A good example of the flaw in regulatory processes is a recent study on the deployment of solar plants in the south-east of Spain. In this work we show that this deployment is done at the cost of areas of significant environmental value and that photovoltaic energy as currently implemented cannot be considered a sustainable economic activity.
The study also shows that with proper regional planning it is possible to install predictable renewable energy with minimal impact on biodiversity. It concludes that the involvement of experts in the public notice period is necessary so that the administration can take an informed decision in acceptance or rejection of these projects.
evaluate before approving
Much of the scientific community has expressed our concern that the energy transition to renewable energy guarantees the conservation of spaces and species. Furthermore, if existing regulations are already insufficient to protect biodiversity, their relaxation will exacerbate environmental problems, of which biodiversity loss is, along with climate change, one of the most important on the planet.
Thus, more than 450 scientists from more than 100 national and foreign universities and research centers recently signed an open letter addressed to the Council of Europe calling for a reduction in environmental controls in favor of faster and more widespread deployment. Don’t be approved. renewable energy.

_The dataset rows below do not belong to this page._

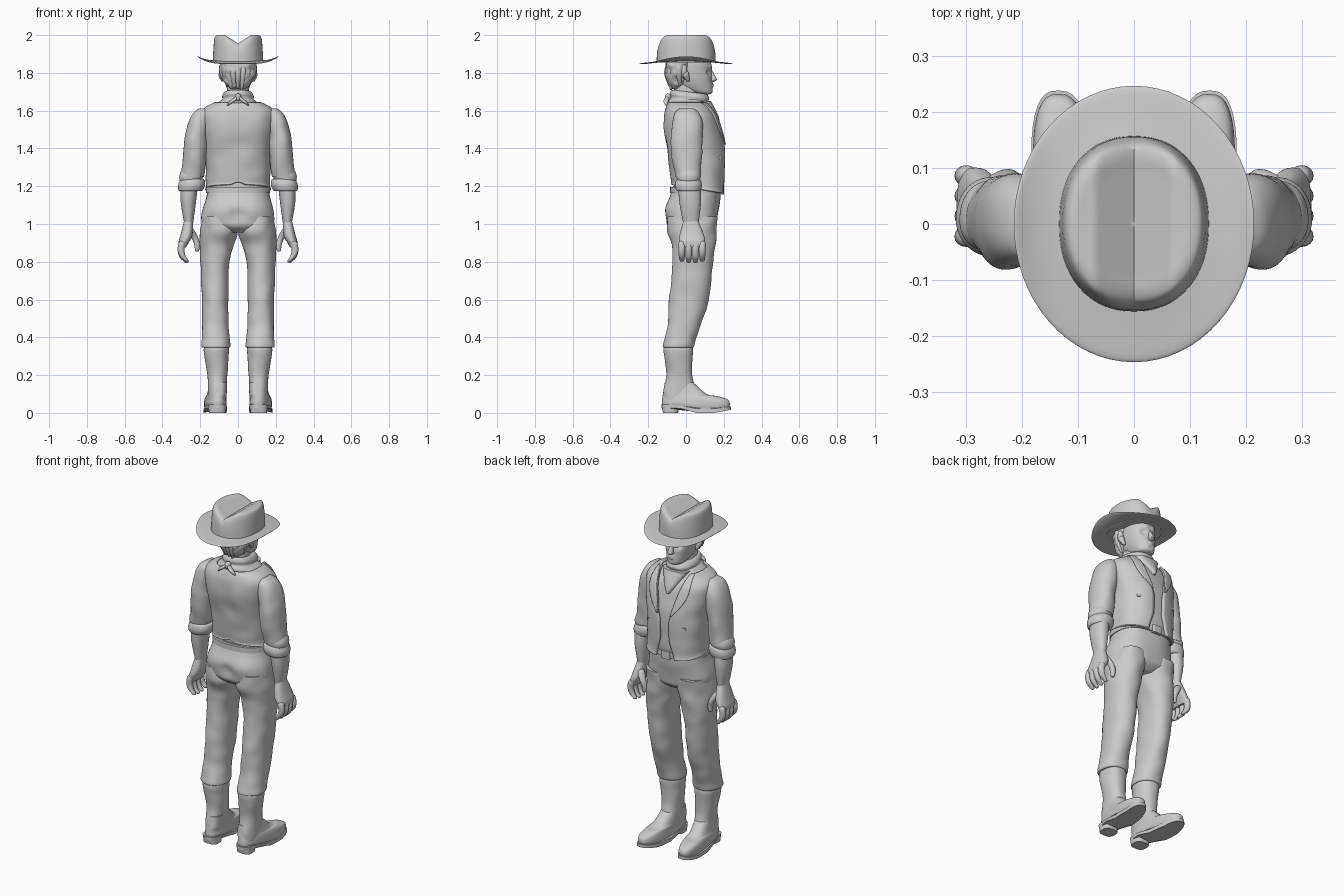
import bpy
import bmesh
import math
from mathutils import Vector, noise

default_cube = bpy.data.objects.get("Cube")
if default_cube:
    bpy.data.objects.remove(default_cube, do_unlink=True)

# One flat colour for the whole figure
clay = bpy.data.materials.new("plain grey clay")
clay.use_nodes = True
clay.diffuse_color = (.6, .6, .6, 1)
shader = next(node for node in clay.node_tree.nodes if node.type == "BSDF_PRINCIPLED")
shader.inputs["Base Color"].default_value = clay.diffuse_color
shader.inputs["Roughness"].default_value = .8


def cut(z, half, back, front, mid=0):
    """One horizontal cross-section: height, half width, depth limits, middle x."""
    return (z, half, back, front, mid)


def smooth_cuts(cuts, steps):
    """Catmull-Rom interpolation between the given cross-sections."""
    result = []
    for i in range(len(cuts) - 1):
        before, start = cuts[max(i - 1, 0)], cuts[i]
        end, after = cuts[i + 1], cuts[min(i + 2, len(cuts) - 1)]
        for s in range(steps):
            t = s / steps
            result.append(tuple(
                b + t * (c - a) / 2 + t * t * (a - 2.5 * b + 2 * c - d / 2)
                + t ** 3 * (3 * (b - c) + d - a) / 2
                for a, b, c, d in zip(before, start, end, after)))
    result.append(cuts[-1])
    return result


def rounded(value, power):
    return math.copysign(abs(value) ** (2 / power), value)


def loft(name, cuts, sides=40, steps=4, power=2.2, wrinkle=0, grain=12, bumps=(),
         deform=None, opening=None, strip=None, thick=0, mirror=False):
    """Skin a stack of superellipse sections, optionally open at the front."""
    bm = bmesh.new()
    rings = []
    for z, half, back, front, mid in smooth_cuts(cuts, steps):
        middle, depth = (back + front) / 2, (front - back) / 2

        def angle_at(width):
            return math.asin(min(max(width / half, 0), .97) ** (power / 2))

        first, last = 0, math.tau * (sides - 1) / sides
        if opening:
            first = angle_at(opening(z))
            last = angle_at(opening(z) + strip(z)) if strip else math.tau - first
        ring = []
        for k in range(sides):
            angle = first + (last - first) * k / (sides - 1)
            offset = Vector((half * rounded(math.sin(angle), power),
                             depth * rounded(math.cos(angle), power), 0))
            centre = Vector((mid, middle, z))
            point = centre + offset * (1 + wrinkle * noise.noise((centre + offset) * grain))
            for place, radius, push in bumps:
                distance = Vector((abs(point.x), point.y, point.z)) - Vector(place)
                point.y += push * math.exp(-distance.length_squared / radius ** 2)
            if deform:
                deform(point)
            ring.append(bm.verts.new(point))
        rings.append(ring)
    for lower, upper in zip(rings, rings[1:]):
        for k in range(sides - 1 if opening else sides):
            j = (k + 1) % sides
            bm.faces.new((lower[k], lower[j], upper[j], upper[k]))
    if not opening:
        bm.faces.new(rings[0])
        bm.faces.new(rings[-1])
    bmesh.ops.recalc_face_normals(bm, faces=bm.faces)
    mesh = bpy.data.meshes.new(name)
    bm.to_mesh(mesh)
    bm.free()
    mesh.materials.append(clay)
    mesh.shade_smooth()
    mesh.set_sharp_from_angle(angle=math.radians(50))
    obj = bpy.data.objects.new(name, mesh)
    bpy.context.collection.objects.link(obj)
    if thick:
        shell = obj.modifiers.new("cloth thickness", "SOLIDIFY")
        shell.thickness, shell.offset = thick, 0
    if mirror:
        obj.modifiers.new("other side", "MIRROR")


def limb(name, points, mirror=False):
    """Round tapered limb through (x, y, z, radius) points with soft ends."""
    def disc(x, y, z, r):
        return cut(z, half=r, back=y - r, front=y + r, mid=x)

    def tip(end, inner):
        x, y, z, r = end
        return disc(x, y, z + math.copysign(r * .6, z - inner[2]), r * .4)

    body = [disc(*point) for point in points]
    cuts = [tip(points[0], points[1])] + body + [tip(points[-1], points[-2])]
    loft(name, cuts, sides=16, steps=3, power=2, mirror=mirror)


def grow(cuts, amount):
    return [cut(z, half + amount, back - amount, front + amount, mid)
            for z, half, back, front, mid in cuts]


# Hat: creased crown and brim curled up at the sides
def crown_crease(p):
    p.z -= .045 * min(1, max(0, (p.z - 1.9) / .08)) * max(0, 1 - abs(p.x) / .07)


def brim_curl(p):
    p.z += .036 * (p.x / .21) ** 4


crown_wall = [cut(z=1.855, half=.134, back=-.156, front=.157), cut(z=1.93, half=.13, back=-.152, front=.154),
              cut(z=1.985, half=.124, back=-.142, front=.145)]
crown_top = [cut(z=2, half=.11 * s, back=-.12 * s, front=.125 * s) for s in (1, .75, .5, .25, .02)]
loft("hat_crown", crown_wall + crown_top, sides=64, deform=crown_crease)
brim_top = [cut(z=1.88 - .12 * r, half=.87 * r, back=-r, front=r) for r in (.14, .19, .24)]
brim_under = [cut(z - .005, half, back, front) for z, half, back, front, mid in reversed(brim_top)]
loft("hat_brim", brim_top + brim_under, sides=64, power=2, deform=brim_curl)

# Head, with eye sockets, brow, mouth and chin pressed into the form
loft("head", [
    cut(z=1.685, half=.02, back=.06, front=.12), cut(z=1.695, half=.045, back=.03, front=.138),
    cut(z=1.72, half=.06, back=-.03, front=.142), cut(z=1.76, half=.073, back=-.07, front=.138),
    cut(z=1.81, half=.08, back=-.085, front=.136), cut(z=1.86, half=.08, back=-.085, front=.13),
    cut(z=1.9, half=.06, back=-.06, front=.1)], sides=64, steps=7, bumps=[
        ((.034, .125, 1.803), .018, -.018), ((.03, .13, 1.828), .02, .007),
        ((.05, .11, 1.775), .02, .004), ((0, .14, 1.733), .014, .006), ((0, .14, 1.718), .01, -.006)])
loft("nose", [
    cut(z=1.752, half=.008, back=.12, front=.145), cut(z=1.76, half=.017, back=.12, front=.16),
    cut(z=1.77, half=.015, back=.12, front=.162), cut(z=1.82, half=.006, back=.11, front=.135)], sides=20)
limb("ear", [(.08, .01, 1.76, .01), (.086, 0, 1.785, .017), (.086, 0, 1.8, .015)], mirror=True)
loft("neck", [cut(z=1.58, half=.07, back=-.06, front=.08), cut(z=1.75, half=.055, back=-.065, front=.06)])

# Hair mass and loose locks around the nape
loft("hair", [
    cut(z=1.715, half=.04, back=-.07, front=-.03), cut(z=1.74, half=.065, back=-.09, front=0),
    cut(z=1.78, half=.084, back=-.104, front=.025), cut(z=1.84, half=.098, back=-.11, front=.035),
    cut(z=1.88, half=.09, back=-.1, front=.035)], sides=72, steps=6, wrinkle=.12, grain=30)
for i in range(11):
    turn = math.pi * i / 10
    across, behind = math.cos(turn), -math.sin(turn)
    drop = .02 * abs(math.sin(i * 2)) - .03 * behind
    limb("hair_lock", [
        (.086 * across, .085 * behind - .01, 1.835, .014), (.082 * across, .088 * behind - .01, 1.79, .017),
        (.064 * across, .074 * behind - .01, 1.765 - drop, .006)])


# Neckerchief with front drape, knot and tails behind
def tilt_forward(p):
    p.z -= .12 * p.y


loft("neckerchief", [
    cut(z=1.615, half=.115, back=-.085, front=.125), cut(z=1.64, half=.104, back=-.09, front=.13),
    cut(z=1.66, half=.084, back=-.08, front=.12), cut(z=1.68, half=.084, back=-.086, front=.125),
    cut(z=1.7, half=.07, back=-.078, front=.11), cut(z=1.7, half=.05, back=-.06, front=.08)],
    wrinkle=.07, deform=tilt_forward)
loft("neckerchief_drape", [
    cut(z=1.53, half=.008, back=.14, front=.178), cut(z=1.57, half=.035, back=.1, front=.172),
    cut(z=1.65, half=.08, back=.04, front=.135)], wrinkle=.06)
limb("neckerchief_knot", [(0, -.095, 1.66, .016), (0, -.095, 1.68, .016)])
limb("neckerchief_tail", [(.01, -.1, 1.67, .01), (.03, -.106, 1.65, .014), (.052, -.106, 1.63, .005)], mirror=True)

# Shirt body with an open waistcoat over it
torso = [
    cut(z=1.14, half=.152, back=-.068, front=.175), cut(z=1.2, half=.155, back=-.064, front=.188),
    cut(z=1.3, half=.158, back=-.074, front=.192), cut(z=1.42, half=.166, back=-.092, front=.19),
    cut(z=1.5, half=.182, back=-.1, front=.172), cut(z=1.57, half=.188, back=-.1, front=.15),
    cut(z=1.61, half=.165, back=-.092, front=.125), cut(z=1.64, half=.11, back=-.08, front=.11),
    cut(z=1.67, half=.07, back=-.065, front=.095)]


def vest_edge(z):
    return .03 + max(0, z - 1.38) / 4 + max(0, 1.27 - z) * .3


def lapel_width(z):
    return .008 + .045 * math.sin(math.pi * (z - 1.42) / .24)


def vest_hem(p):
    notch = .2 * math.exp(-(p.x / .025) ** 2) * (p.y < 0)
    p.z += max(0, 1.25 - p.z) * (.35 - 2 * p.y + notch)


hem = cut(z=1.165, half=.16, back=-.066, front=.192)
loft("shirt_body", torso, sides=56, power=2.5, wrinkle=.02)
loft("waistcoat", grow([hem] + torso[1:-1], .009), sides=72, steps=6, power=2.5, wrinkle=.025, thick=.012,
     bumps=[((.09, -.1, 1.5), .06, -.006), ((0, -.1, 1.42), .05, .008)], deform=vest_hem, opening=vest_edge)
loft("lapel", grow(torso[3:-1], .018), sides=8, steps=6, power=2.5,
     opening=vest_edge, strip=lapel_width, thick=.01, mirror=True)
loft("waistcoat_pocket", [cut(z, half=.025, back=.15, front=.188, mid=.1) for z in (1.345, 1.36)],
     power=4, mirror=True)

# Sleeves, rolled cuffs and forearms
loft("sleeve", [
    cut(z=1.612, half=.018, back=-.03, front=.04, mid=.188), cut(z=1.59, half=.043, back=-.06, front=.065, mid=.193),
    cut(z=1.54, half=.056, back=-.075, front=.085, mid=.206), cut(z=1.46, half=.06, back=-.08, front=.09, mid=.22),
    cut(z=1.38, half=.062, back=-.08, front=.085, mid=.227), cut(z=1.25, half=.06, back=-.055, front=.08, mid=.24)],
    steps=6, wrinkle=.08, mirror=True)
for middle, spread in ((1.256, .064), (1.206, .071)):
    roll = [(height, spread - .012 * abs(height) ** 3) for height in (-1, -.75, 0, .75, 1)]
    loft("rolled_cuff", [
        cut(z=middle + .032 * height, half=r, back=.012 - r, front=.014 + r, mid=.246 - .006 * height)
        for height, r in roll], wrinkle=.05, mirror=True)
loft("forearm", [
    cut(z=1.22, half=.046, back=-.04, front=.075, mid=.256), cut(z=1.12, half=.041, back=-.036, front=.08, mid=.263),
    cut(z=1, half=.023, back=-.014, front=.066, mid=.261)], mirror=True)

# Hands: palm, four curled fingers and thumb
loft("palm", [
    cut(z=1.02, half=.024, back=-.012, front=.064, mid=.261), cut(z=.94, half=.032, back=-.034, front=.096, mid=.273),
    cut(z=.9, half=.027, back=-.036, front=.1, mid=.289), cut(z=.875, half=.018, back=-.03, front=.094, mid=.294)],
    power=2.5, mirror=True)
for i in range(4):
    y, reach = -.022 + .036 * i, .012 * math.sin(math.pi * (i + .5) / 4)
    limb("finger", [(.296, y, .9, .018), (.302, y, .862, .018), (.293, y, .834 - reach, .016),
                    (.274, y, .812 - reach, .012)], mirror=True)
limb("thumb", [(.25, .066, .965, .02), (.228, .08, .925, .018), (.216, .08, .89, .015), (.217, .08, .86, .011)],
     mirror=True)

# Trousers: seat, two creased legs and belt
loft("trouser_seat", [
    cut(z=.955, half=.08, back=-.06, front=.12), cut(z=.985, half=.17, back=-.095, front=.155),
    cut(z=1.02, half=.193, back=-.105, front=.165), cut(z=1.08, half=.186, back=-.11, front=.174),
    cut(z=1.14, half=.17, back=-.088, front=.182), cut(z=1.2, half=.16, back=-.068, front=.184)],
    sides=56, steps=6, power=2.4, wrinkle=.02, bumps=[((0, -.11, 1.05), .035, .016), ((.09, -.1, 1.06), .06, -.006)])
loft("trouser_leg", [
    cut(z=.345, half=.065, back=-.11, front=.03, mid=.117), cut(z=.352, half=.078, back=-.122, front=.042, mid=.117),
    cut(z=.4, half=.073, back=-.112, front=.056, mid=.12), cut(z=.47, half=.07, back=-.1, front=.08, mid=.12),
    cut(z=.6, half=.07, back=-.088, front=.12, mid=.12), cut(z=.78, half=.077, back=-.07, front=.142, mid=.122),
    cut(z=.88, half=.087, back=-.076, front=.156, mid=.113), cut(z=.96, half=.098, back=-.095, front=.163, mid=.1),
    cut(z=1.04, half=.09, back=-.1, front=.165, mid=.1)], steps=8, wrinkle=.07, mirror=True)
loft("belt", [cut(z, half=.17, back=-.084, front=.19) for z in (1.163, 1.195)], power=2.4)
loft("belt_buckle", [cut(z, half=.028, back=.17, front=.2) for z in (1.155, 1.2)], power=6)


# Boots: shaft, toed-out foot with a raised arch, and heel
def arch_and_toe(p):
    p.x += .08 * (p.y - .05)
    low = max(0, 1 - p.z / .08)
    p.z += low * (.025 * max(0, min(1, (.05 - p.y) / .08)) + .015 * max(0, (p.y - .15) / .08))


loft("boot_shaft", [
    cut(z=.06, half=.045, back=-.12, front=.03, mid=.113), cut(z=.12, half=.05, back=-.118, front=.045, mid=.11),
    cut(z=.2, half=.053, back=-.104, front=.032, mid=.109), cut(z=.28, half=.062, back=-.112, front=.034, mid=.113),
    cut(z=.335, half=.068, back=-.118, front=.036, mid=.114), cut(z=.36, half=.062, back=-.11, front=.03, mid=.114)],
    steps=6, wrinkle=.06, mirror=True)
loft("boot_foot", [
    cut(z=.012, half=.05, back=-.125, front=.226, mid=.12), cut(z=.04, half=.056, back=-.128, front=.232, mid=.12),
    cut(z=.07, half=.054, back=-.126, front=.22, mid=.12), cut(z=.088, half=.052, back=-.124, front=.17, mid=.118),
    cut(z=.1, half=.05, back=-.122, front=.11, mid=.116), cut(z=.16, half=.045, back=-.112, front=.04, mid=.112)],
    steps=6, power=2.6, deform=arch_and_toe, mirror=True)
loft("boot_sole", [cut(z, half=.059, back=-.13, front=.238, mid=.12) for z in (0, .01, .022)],
     power=2.6, deform=arch_and_toe, mirror=True)
loft("boot_heel", [cut(z=0, half=.044, back=-.122, front=-.042, mid=.11),
                   cut(z=.045, half=.047, back=-.13, front=-.034, mid=.11)], power=3, mirror=True)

The paper concludes that the implementation of renewable energy should be done without endangering biodiversity.
Despite the urgency of tackling climate change, it is necessary to study first and in-depth the adverse impacts these renewable energy megaprojects could have on landscapes that sustain biodiversity and the local socioeconomic fabric. and also assess other options, that is, alternative projects that can be implemented in other locations where environmental risks and costs to society are significantly lower or smaller projects that do not compromise biodiversity and associated ecosystem services.
Preserving areas of high biodiversity is important for the health of ecosystems, for our health and well-being, and for mitigating the effects of climate change. Like drugs to cure diseases, regulatory authorities (in this case, energy and environment) must cross-reference all studies and listen to the opinions of independent scientists before approving any renewable energy project. Because, despite the potential benefits advertised by energy companies, the side effects of these infrastructures can be severe and even result in patient death.
This article was written in collaboration with Luis Bolonio, Technician in Biodiversity Conservation and Development Cooperation, who serves as an external consultant to EEZA/CSIC.